  30. 30.
    Semedo-Lemsaddeka T, Pedrosob NM, Freire D et al (2018) Otter fecal enterococci as general indicators of antimicrobial resistance dissemination in aquatic environments. Ecol Ind 85:1113–1120.  https://doi.org/10.1016/j.ecolind.2017.11.029 CrossRefGoogle Scholar
  31. 31.
    Shah KJ, Cherabuddi K, Shultz J et al (2018) Ampicillin for the treatment of complicated urinary tract infections caused by vancomycin resistant Enterococcus spp (VRE): a single-center university hospital experience. Int J Antimicrob Agents 51:57–61.  https://doi.org/10.1016/j.ijantimicag.2017.06.008 CrossRefGoogle Scholar
  32. 32.
    Sullivan Å, Edlund C, Nord CE (2001) Effect of antimicrobial agents on the ecological balance of human microflora. Lancet Infect Dis 1:101–114CrossRefGoogle Scholar
  33. 33.
    Thompson JD, Higgins DG, Gibson TJ (1994) CLUSTAL W: improving the sensitivity of progressive multiple sequence alignment through sequence weighting, position-specific gap penalties and weight matrix choice. Nucleic Acids Res 22:4673–4680CrossRefGoogle Scholar
  34. 34.
    Walters MS, Eggers P, Albrecht V et al (2015) Vancomycin-Resistant Staphylococcus aureus-Delaware, 2015. MMWR Morb Mortal Wkly Rep 64:1056.  https://doi.org/10.15585/mmwr.mm6437a6 CrossRefGoogle Scholar
  35. 35.
    Welling PG (1989) Effects of food on drug absorption. Pharmacol Ther 43:425–441.  https://doi.org/10.1016/0163-7258(89)90019-3 CrossRefGoogle Scholar
  36. 36.
    Williams MR, Stedtfeld RD, Guo X et al (2016) Antimicrobial resistance in the environment. Water Environ Res 88:1951–1967.  https://doi.org/10.2175/106143017X15023776270179 CrossRefGoogle Scholar
  37. 37.
    Zoetendal EG, Rajilic-Stojanovic M de Vos WM (2008) High-throughput diversity and functionality analysis of the gastrointestinal tract microbiota.
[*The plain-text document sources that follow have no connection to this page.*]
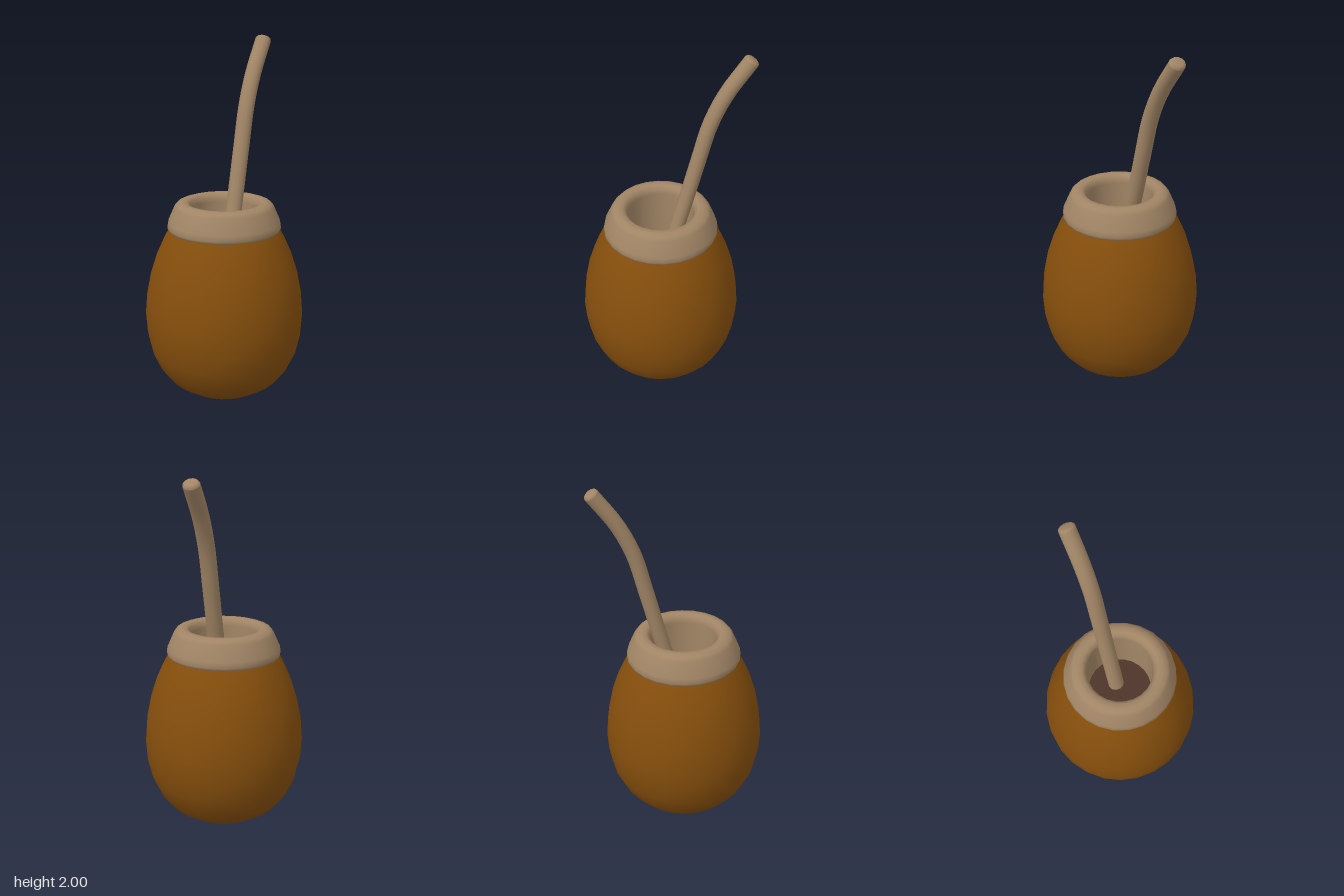
import * as THREE from 'three';

const mat = (name, color) => Object.assign(new THREE.MeshStandardMaterial({ color }), { name });

function part(name, geometry, material, parent) {
  const mesh = new THREE.Mesh(geometry, material);
  mesh.name = name;
  parent.add(mesh);
  return mesh;
}

// Turned shape from [radius, height] pairs
const turned = (pairs, segments) =>
  new THREE.LatheGeometry(pairs.map(([r, y]) => new THREE.Vector2(r, y)), segments);

export function createModel() {
  const group = new THREE.Group();
  group.name = 'gourdCup';
  const gourd = mat('gourd brown', 0x854e0c);
  const tan = mat('pale tan', 0xa18565);
  const tea = mat('dark tea', 0x4e352b);

  // Rounded gourd body, tucked under the collar
  part('gourdBody', turned([
    [0, 0], [0.08, 0.003], [0.2, 0.028], [0.3, 0.088], [0.365, 0.165], [0.41, 0.26],
    [0.436, 0.37], [0.444, 0.48], [0.434, 0.6], [0.41, 0.72], [0.375, 0.83],
    [0.335, 0.92], [0.302, 0.98], [0.27, 1.03],
  ], 26), gourd, group);

  // Collar with a thick rounded lip and an inner wall
  part('collar', turned([
    [0.28, 0.965], [0.308, 0.968], [0.316, 0.985], [0.312, 1.015], [0.276, 1.098],
    [0.26, 1.117], [0.235, 1.126], [0.208, 1.125], [0.19, 1.11], [0.182, 1.08], [0.18, 0.76],
  ], 24), tan, group);

  // Tea surface deep inside
  const surface = part('teaSurface', new THREE.CircleGeometry(0.182, 24), tea, group);
  surface.rotation.x = -Math.PI / 2;
  surface.position.y = 0.78;

  // Bent straw, drawn in the xy plane, widened sideways, then turned to the back left
  const straw = new THREE.Group();
  straw.name = 'straw';
  straw.rotation.y = 0.685;
  straw.scale.z = 1.12;
  group.add(straw);
  const path = new THREE.CatmullRomCurve3([
    [0.02, 0.7], [0.135, 1.13], [0.205, 1.4], [0.265, 1.62], [0.345, 1.79], [0.47, 1.966],
  ].map(([x, y]) => new THREE.Vector3(x, y, 0)));
  part('strawTube', new THREE.TubeGeometry(path, 24, 0.041, 12), tan, straw);

  // Softly rounded mouthpiece end
  const tip = part('strawTip', turned([[0.041, 0], [0.037, 0.01], [0.027, 0.016], [0, 0.017]], 12), tan, straw);
  tip.position.copy(path.getPoint(1));
  tip.quaternion.setFromUnitVectors(new THREE.Vector3(0, 1, 0), path.getTangent(1));

  return group;
}
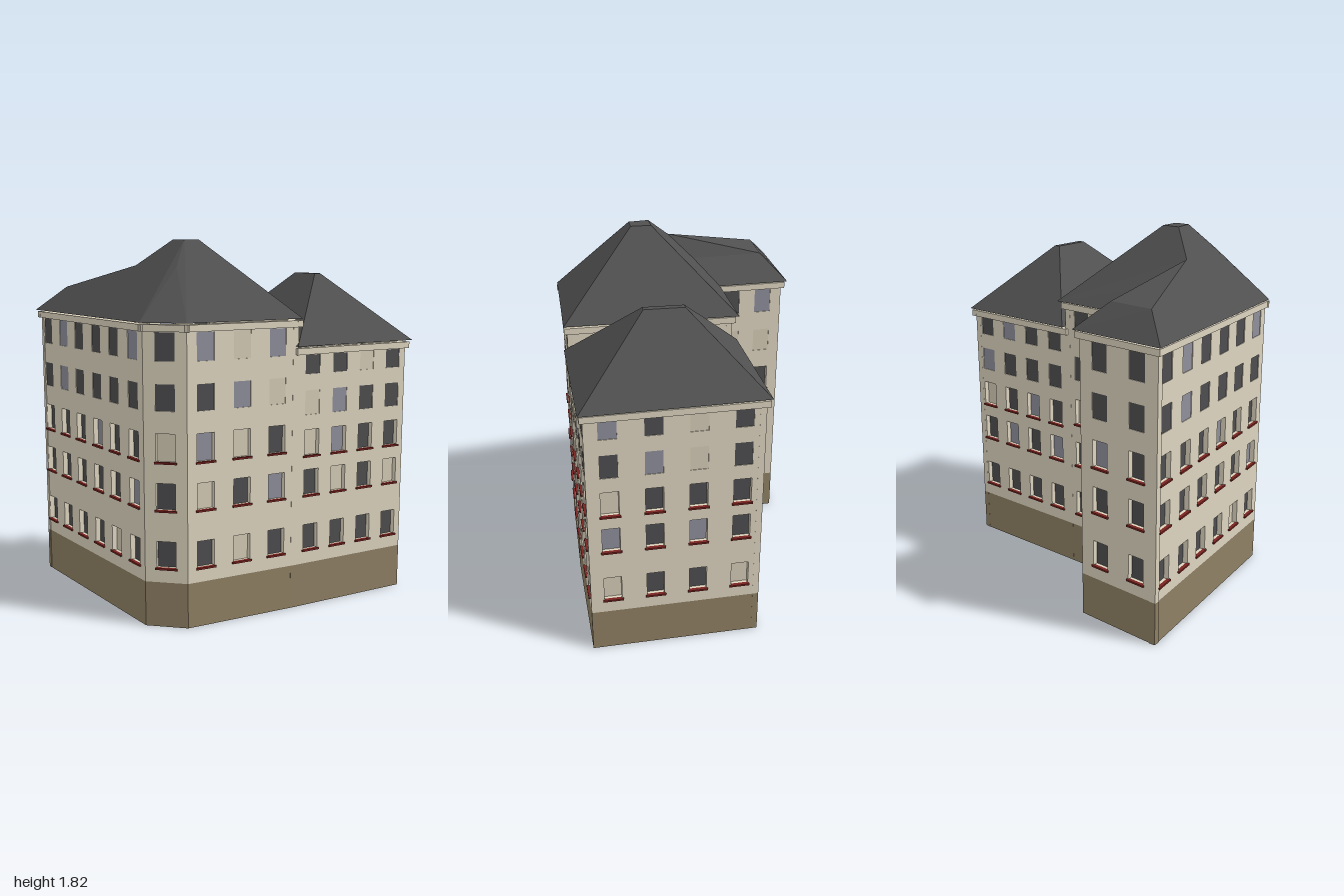
import * as THREE from 'three';

const mat = (name, color, side = THREE.FrontSide) => {
  const m = new THREE.MeshStandardMaterial({ color, side });
  m.name = name;
  return m;
};

export function createModel() {
  const plaster = mat('cream plaster', 0xded5c0);
  const stone = mat('brown plinth', 0x8f8064);
  const slate = mat('dark slate', 0x505050, THREE.DoubleSide);
  const darkGlass = mat('dark glass', 0x4e4e50, THREE.DoubleSide);
  const paleGlass = mat('grey glass', 0x8f8f9c, THREE.DoubleSide);
  const blind = mat('cream blind', 0xd6ccb6, THREE.DoubleSide);
  const sillRed = mat('red sill', 0x7a2420);
  const model = new THREE.Group();
  model.name = 'cornerHouse';

  let seed = 11;
  const rand = () => (seed = (seed * 16807) % 2147483647) / 2147483647;
  const add = (parent, name, geometry, material, x = 0, y = 0, z = 0) => {
    const m = new THREE.Mesh(geometry, material);
    m.name = name;
    m.position.set(x, y, z);
    parent.add(m);
    return m;
  };

  const T = 0.03, PLINTH = 0.22;
  const rect = (Kind, x0, x1, y0, y1) => new Kind([[x0, y0], [x1, y0], [x1, y1], [x0, y1]]
    .map(p => new THREE.Vector2(...p)));

  // One facade from ground point a to b (outside on the local +z side)
  function facade(name, a, b, top, rows, columns, width) {
    const dx = b[0] - a[0], dz = b[1] - a[1], len = Math.hypot(dx, dz);
    const g = new THREE.Group();
    g.name = name;
    g.position.set(a[0], 0, a[1]);
    g.rotation.y = Math.atan2(-dz, dx);
    model.add(g);

    add(g, 'plinth', new THREE.BoxGeometry(len, PLINTH, T), stone, len / 2, PLINTH / 2, -T / 2);
    const shape = rect(THREE.Shape, 0, len, PLINTH, top);
    rows.forEach(([y0, y1], floor) => columns.forEach(t => {
      const cx = t * len, h = y1 - y0, cy = (y0 + y1) / 2;
      shape.holes.push(rect(THREE.Path, cx - width / 2, cx + width / 2, y0, y1));
      // Lower panes sit deep in the wall, upper ones almost flush
      const r = rand();
      const pane = r < 0.62 ? darkGlass : r < 0.84 ? paleGlass : blind;
      add(g, 'windowPane', new THREE.PlaneGeometry(width, h), pane, cx, cy, floor < 3 ? -0.026 : -0.003);
      if (floor < 3) {
        add(g, 'windowSill', new THREE.BoxGeometry(width + 0.014, 0.009, 0.018), sillRed, cx, y0 - 0.003, 0);
      }
    }));
    const wall = new THREE.ExtrudeGeometry(shape, { depth: T, bevelEnabled: false });
    add(g, 'wall', wall, plaster, 0, 0, -T);
    add(g, 'cornice', new THREE.BoxGeometry(len + 0.03, 0.032, 0.03), plaster, len / 2, top - 0.016, 0);
  }

  // Ground plan corners [x, z]
  const A = [-0.967, -0.01], G = [-0.207, 0.715], F = [0, 0.715], E = [0.465, 0.345];
  const I = [0.965, -0.08], H = [0.43, -0.712], D = [-0.06, -0.285], C = [-0.38, -0.012], B = [-0.625, -0.295];

  const mainRows = [[0.29, 0.42], [0.57, 0.70], [0.80, 0.935], [1.04, 1.165], [1.27, 1.402]];
  const eastRows = [[0.29, 0.42], [0.57, 0.70], [0.77, 0.90], [0.975, 1.095], [1.175, 1.268]];
  const MAIN = 1.437, EAST = 1.303;
  const four = [0.13, 0.38, 0.63, 0.88];

  facade('frontLeftFacade', A, G, MAIN, mainRows, [0.072, 0.243, 0.408, 0.579, 0.743, 0.914], 0.087);
  facade('cornerFacade', G, F, MAIN, mainRows, [0.5], 0.093);
  facade('frontRightFacade', F, E, MAIN, mainRows, [0.16, 0.484, 0.806], 0.09);
  facade('partyWall', E, D, MAIN, [], [], 0);
  facade('courtFacade', D, C, MAIN, mainRows, [0.25, 0.74], 0.09);
  facade('courtSideFacade', C, B, MAIN, mainRows, [0.27, 0.73], 0.087);
  facade('wingEndFacade', B, A, MAIN, mainRows, [0.26, 0.74], 0.087);
  facade('eastFrontFacade', E, I, EAST, eastRows, four, 0.085);
  facade('eastSideFacade', I, H, EAST, eastRows, four, 0.085);
  facade('eastBackFacade', H, D, EAST, eastRows, four, 0.085);

  // Roof built from named points and planar faces, each fanned from its first point
  function roof(name, points, faces) {
    const pos = [];
    for (const face of faces) {
      const p = face.split(' ').map(k => points[k]);
      for (let i = 1; i < p.length - 1; i++) pos.push(...p[0], ...p[i], ...p[i + 1]);
    }
    const geo = new THREE.BufferGeometry();
    geo.setAttribute('position', new THREE.Float32BufferAttribute(pos, 3));
    geo.computeVertexNormals();
    add(model, name, geo, slate);
  }

  const e = 1.445, m = 1.57, k = 1.69, t = 1.815;
  roof('mainRoof', {
    a: [-1, e, -0.01], g: [-0.215, e, 0.732], f: [0.005, e, 0.735], e: [0.485, e, 0.35],
    d: [-0.06, e, -0.325], c: [-0.38, e, -0.05], b: [-0.625, e, -0.33],
    r1: [-0.82, m, -0.01], r2: [-0.64, m, -0.155], v: [-0.39, m, 0.12],
    q: [-0.36, k, 0.26], p: [-0.1, k, 0.48],
    t1: [-0.17, t, 0.265], t2: [-0.1, t, 0.205], t3: [-0.035, t, 0.285], t4: [-0.095, t, 0.335],
  }, [
    'g p t4 t1 q r1 a', 'g f p', 'f e t3 t4 p', 'e d t2 t3', 'd c v q t1 t2',
    'c b r2 v', 'b a r1 r2', 'r1 q r2', 'r2 q v', 't1 t4 t3 t2',
  ]);

  const y = 1.312, s = 1.645;
  roof('eastRoof', {
    e: [0.465, y, 0.37], i: [1, y, -0.08], h: [0.43, y, -0.742], d: [-0.075, y, -0.305],
    s1: [0.375, s, -0.255], s2: [0.4, s, -0.275], s3: [0.52, s, -0.125], s4: [0.495, s, -0.105],
  }, ['e i s3 s4', 'i h s2 s3', 'h d s1 s2', 'd e s4 s1', 's1 s4 s3 s2']);

  return model;
}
Gut 57:1605–1615.  https://doi.org/10.1136/gut.2007.133603 CrossRefGoogle Scholar

Copyright information

© Springer Science+Business Media, LLC, part of Springer Nature 2019

Authors and Affiliations

  • Taha Ahmed Benabbou
    • 1
    • 2
    Email author
  • Halima Zadi Karam
    • 1
  • Nour-Eddine Karam
    • 1
  1. 1.Laboratory of microorganisms biology and biotechnologyUniversity of Oran1 Ahmed BenbellaOranAlgeria
  2. 2.Department of Biology, Faculty of Nature Science and LifeHassiba Benbouali University of ChlefChlefAlgeria

Personalised recommendations